“What this means is that we are trying to create opportunities for the production and creative industry sector.”
While South Africa has a history of local content quotas for the government-owned SABC, this will be the first time that multinational companies are being targeted.
The move is likely to drastically impact the type of content currently available on Netflix in South Africa – although a move like this by a government it is not entirely unprecedented.
In January 2020, the French government said it is finalising a bill to force video-on-demand services from Netflix, Amazon.com, Apple, Walt Disney and others to invest at least 25% of their revenue derived in the country to fund local productions.
The French legislation falls under a European Union directive requiring such companies to ensure that at least 30% of their catalogues are comprised of European-made content, Bloomberg reported.
The rule is part of France’s broader push for what it has dubbed its “cultural sovereignty in the digital era.” It aims at buoying national traditional media players in the face of the growing success of foreign entertainment platforms.
Like France, South Africa is also considering a digital tax on global companies such as Netflix, Amazon, and Facebook, who operate in a number of countries around the world.
President Cyril Ramaphosa’s 4IR Commission has proposed the tax, stating that it is a ‘priority’ that South Africa participates actively in international efforts to ensure that technology companies pay a fair share of tax in the countries in which they operate.
It said that key infrastructure and other subsidised services and state investments can only be sustainably funded if technology companies are not allowed to avoid and evade tax in the manner in which they currently do so.
It cited tax avoidance techniques such as transfer pricing and the selling IP to tax havens where the profits are allowed to accumulate, with little or no tax accruing in the countries where the companies actually operate.
This avoidance is increasing the gross inequality within and between nations which has to date characterised the 4IR, it said.
The commission said that the government should adopt a digital taxation draft law – pointing to similar legislation which was announced in Turkey in 2019 and became effective from 1 March 2020.
Under Turkey’s new tax, turnover generated from certain digital services are subject to 7.5% Digital Services Tax in the country.
France is considering imposing a 3% tax on digital giants such as Netflix and Amazon, stating that this move has “never been more necessary”.
Many other European countries are looking to follow suit, and South Africa may look to this example as an additional motivation for its implementation of a digital tax.
Another reason South Africa may consider imposing a tax on major international companies that operate locally is to account for a shortfall in its budget, which has been decimated by the COVID-19 pandemic.

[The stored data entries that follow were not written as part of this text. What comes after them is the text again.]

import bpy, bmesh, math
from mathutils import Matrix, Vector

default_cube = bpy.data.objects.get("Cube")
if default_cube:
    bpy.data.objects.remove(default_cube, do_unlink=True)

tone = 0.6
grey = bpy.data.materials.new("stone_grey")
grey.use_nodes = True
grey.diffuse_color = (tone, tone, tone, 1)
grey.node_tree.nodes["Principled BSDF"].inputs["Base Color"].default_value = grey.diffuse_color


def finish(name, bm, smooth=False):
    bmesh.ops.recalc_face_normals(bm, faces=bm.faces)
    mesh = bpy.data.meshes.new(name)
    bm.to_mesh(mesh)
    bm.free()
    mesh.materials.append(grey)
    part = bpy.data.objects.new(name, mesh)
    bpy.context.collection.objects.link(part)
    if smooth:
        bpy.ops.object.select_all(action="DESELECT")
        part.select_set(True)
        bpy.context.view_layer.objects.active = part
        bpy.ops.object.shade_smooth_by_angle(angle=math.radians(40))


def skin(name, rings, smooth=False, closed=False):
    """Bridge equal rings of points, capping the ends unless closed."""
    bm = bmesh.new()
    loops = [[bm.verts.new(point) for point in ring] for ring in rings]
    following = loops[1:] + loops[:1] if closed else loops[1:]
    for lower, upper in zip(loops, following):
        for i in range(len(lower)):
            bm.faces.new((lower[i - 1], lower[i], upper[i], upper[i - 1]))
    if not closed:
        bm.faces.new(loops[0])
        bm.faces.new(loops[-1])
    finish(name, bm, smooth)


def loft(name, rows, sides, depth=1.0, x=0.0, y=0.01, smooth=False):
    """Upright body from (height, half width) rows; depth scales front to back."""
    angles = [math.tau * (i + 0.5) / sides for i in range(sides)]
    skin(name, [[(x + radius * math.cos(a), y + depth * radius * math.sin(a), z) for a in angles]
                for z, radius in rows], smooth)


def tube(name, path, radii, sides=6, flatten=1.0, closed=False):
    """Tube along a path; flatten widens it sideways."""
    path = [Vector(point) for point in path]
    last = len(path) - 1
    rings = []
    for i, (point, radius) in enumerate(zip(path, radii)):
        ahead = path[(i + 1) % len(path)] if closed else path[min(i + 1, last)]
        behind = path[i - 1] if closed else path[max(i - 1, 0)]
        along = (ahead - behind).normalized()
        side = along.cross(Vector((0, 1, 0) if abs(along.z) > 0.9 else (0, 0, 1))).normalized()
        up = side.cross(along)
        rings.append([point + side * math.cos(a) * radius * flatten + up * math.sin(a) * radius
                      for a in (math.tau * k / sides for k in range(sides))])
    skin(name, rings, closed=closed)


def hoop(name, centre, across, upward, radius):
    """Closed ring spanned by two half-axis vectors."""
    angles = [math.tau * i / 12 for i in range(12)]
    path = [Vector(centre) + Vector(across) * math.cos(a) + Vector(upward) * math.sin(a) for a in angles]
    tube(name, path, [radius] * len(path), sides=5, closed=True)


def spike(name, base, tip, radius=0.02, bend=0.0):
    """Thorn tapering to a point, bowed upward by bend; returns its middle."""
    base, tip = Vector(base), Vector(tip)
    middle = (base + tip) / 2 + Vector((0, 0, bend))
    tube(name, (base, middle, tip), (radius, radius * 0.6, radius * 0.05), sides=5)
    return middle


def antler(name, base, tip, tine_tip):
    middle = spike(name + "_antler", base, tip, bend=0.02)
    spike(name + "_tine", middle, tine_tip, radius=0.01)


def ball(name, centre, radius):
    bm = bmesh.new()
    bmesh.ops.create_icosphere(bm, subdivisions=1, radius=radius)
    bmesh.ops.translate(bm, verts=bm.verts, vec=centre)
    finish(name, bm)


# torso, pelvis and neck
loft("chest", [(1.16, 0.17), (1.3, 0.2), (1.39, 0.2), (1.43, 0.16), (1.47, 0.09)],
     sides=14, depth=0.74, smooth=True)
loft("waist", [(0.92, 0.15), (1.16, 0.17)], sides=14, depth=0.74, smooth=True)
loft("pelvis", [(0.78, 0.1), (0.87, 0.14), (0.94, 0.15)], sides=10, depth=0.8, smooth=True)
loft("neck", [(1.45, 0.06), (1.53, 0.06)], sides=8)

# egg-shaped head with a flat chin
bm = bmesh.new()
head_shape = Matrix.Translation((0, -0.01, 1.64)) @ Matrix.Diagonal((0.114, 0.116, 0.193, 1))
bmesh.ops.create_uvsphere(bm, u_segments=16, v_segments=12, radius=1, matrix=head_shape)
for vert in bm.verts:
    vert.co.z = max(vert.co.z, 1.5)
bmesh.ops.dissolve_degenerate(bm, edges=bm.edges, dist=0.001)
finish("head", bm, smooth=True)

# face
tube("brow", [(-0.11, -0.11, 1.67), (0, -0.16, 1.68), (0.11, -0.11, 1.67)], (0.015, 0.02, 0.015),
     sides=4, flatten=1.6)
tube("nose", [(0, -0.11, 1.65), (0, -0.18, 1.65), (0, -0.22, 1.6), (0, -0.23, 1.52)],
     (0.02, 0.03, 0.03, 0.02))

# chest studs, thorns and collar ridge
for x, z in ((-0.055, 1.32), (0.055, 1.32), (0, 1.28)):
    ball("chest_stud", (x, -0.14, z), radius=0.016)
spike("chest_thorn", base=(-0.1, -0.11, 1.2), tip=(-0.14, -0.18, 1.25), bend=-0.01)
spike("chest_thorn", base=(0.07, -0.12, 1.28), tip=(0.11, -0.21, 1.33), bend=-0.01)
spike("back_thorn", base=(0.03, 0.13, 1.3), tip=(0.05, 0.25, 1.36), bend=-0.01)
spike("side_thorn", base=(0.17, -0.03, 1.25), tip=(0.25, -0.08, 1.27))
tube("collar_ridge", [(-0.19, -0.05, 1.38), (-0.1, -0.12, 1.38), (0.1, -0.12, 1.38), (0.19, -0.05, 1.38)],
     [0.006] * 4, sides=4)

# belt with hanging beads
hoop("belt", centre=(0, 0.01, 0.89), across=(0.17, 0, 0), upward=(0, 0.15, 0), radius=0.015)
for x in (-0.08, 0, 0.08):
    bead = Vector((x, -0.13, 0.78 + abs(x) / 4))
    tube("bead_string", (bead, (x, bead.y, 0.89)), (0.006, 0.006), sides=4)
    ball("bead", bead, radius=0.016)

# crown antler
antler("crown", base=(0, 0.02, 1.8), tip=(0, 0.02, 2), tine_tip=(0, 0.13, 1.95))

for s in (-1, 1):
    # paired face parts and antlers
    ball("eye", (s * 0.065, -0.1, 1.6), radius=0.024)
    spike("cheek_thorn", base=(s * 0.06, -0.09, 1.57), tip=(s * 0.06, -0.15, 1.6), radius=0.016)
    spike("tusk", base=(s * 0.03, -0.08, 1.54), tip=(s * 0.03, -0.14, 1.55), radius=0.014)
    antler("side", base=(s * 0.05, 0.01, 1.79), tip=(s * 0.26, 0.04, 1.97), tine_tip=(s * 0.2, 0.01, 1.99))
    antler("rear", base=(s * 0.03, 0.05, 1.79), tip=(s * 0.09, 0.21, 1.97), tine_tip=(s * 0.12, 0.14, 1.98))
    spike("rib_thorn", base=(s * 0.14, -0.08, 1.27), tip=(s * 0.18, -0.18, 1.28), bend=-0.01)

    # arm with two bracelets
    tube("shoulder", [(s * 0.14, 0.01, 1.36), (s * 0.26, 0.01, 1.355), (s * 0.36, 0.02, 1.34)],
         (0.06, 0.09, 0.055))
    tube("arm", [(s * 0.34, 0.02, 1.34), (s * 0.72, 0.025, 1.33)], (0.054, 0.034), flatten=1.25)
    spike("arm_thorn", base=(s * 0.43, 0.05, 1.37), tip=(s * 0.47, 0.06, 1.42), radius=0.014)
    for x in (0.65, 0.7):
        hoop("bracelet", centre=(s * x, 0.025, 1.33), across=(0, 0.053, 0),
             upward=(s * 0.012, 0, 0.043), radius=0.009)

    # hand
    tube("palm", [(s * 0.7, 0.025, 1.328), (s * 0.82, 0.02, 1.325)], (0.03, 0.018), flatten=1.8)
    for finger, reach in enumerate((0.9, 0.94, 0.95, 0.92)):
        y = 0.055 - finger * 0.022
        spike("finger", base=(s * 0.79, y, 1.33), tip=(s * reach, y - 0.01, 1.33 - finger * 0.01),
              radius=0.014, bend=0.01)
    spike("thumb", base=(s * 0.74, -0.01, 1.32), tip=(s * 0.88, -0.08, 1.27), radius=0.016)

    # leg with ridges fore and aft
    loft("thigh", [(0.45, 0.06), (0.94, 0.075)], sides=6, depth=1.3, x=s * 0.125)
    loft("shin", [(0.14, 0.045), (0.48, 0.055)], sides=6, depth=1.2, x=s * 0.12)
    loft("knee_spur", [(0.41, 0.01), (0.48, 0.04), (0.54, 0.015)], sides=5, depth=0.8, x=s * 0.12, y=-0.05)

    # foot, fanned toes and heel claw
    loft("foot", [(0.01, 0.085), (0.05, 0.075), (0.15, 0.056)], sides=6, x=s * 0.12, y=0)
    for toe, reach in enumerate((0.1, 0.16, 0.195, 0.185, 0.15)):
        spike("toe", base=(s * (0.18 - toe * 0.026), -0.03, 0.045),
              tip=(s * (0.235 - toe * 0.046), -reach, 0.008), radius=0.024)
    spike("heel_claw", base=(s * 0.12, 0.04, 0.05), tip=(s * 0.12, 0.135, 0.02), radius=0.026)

However, the willingness of many countries to impose a tax on companies such as Netflix is inhibited by the lack of a unified approach.
Many nations are waiting for the Organisation for Economic Co-operation and Development (OECD) to design a unified digital tax approach to be adopted globally to avoid more countries unilaterally imposing a digital tax.
When last asked about the tax it paid in South Africa, the streaming service noted that it was already paying VAT in the country.
A move which could prove more problematic, is the Department of Communications and Digital Technologies proposal to extend the payment of TV licence fees to include streaming services.
The proposal is contained in the department’s white paper on Audio and Audio-visual Content Services policy framework, which is currently open for public comment.
In terms of the Broadcasting Act, the public is required to pay a TV license fee for viewing “broadcasting services” which includes subscription services like DSTV. The purchase of a TV, regardless of whether one watches the South African Broadcasting Corporation (SABC) on it or not requires the payment of a license fee for any “broadcasting services.”
In the “traditional” sense, a “broadcasting service” is limited to content viewed on a TV set.
Given the emergence of streaming services like Netflix, Apple +, Showmax, Amazon Prime and others, the White Paper broadens definition of a “broadcasting service” to include online broadcasting services.
By implication, that would require the payment of a license fee for the viewing any “broadcasting services” which would include a streaming services, regardless of the device on which it is viewed.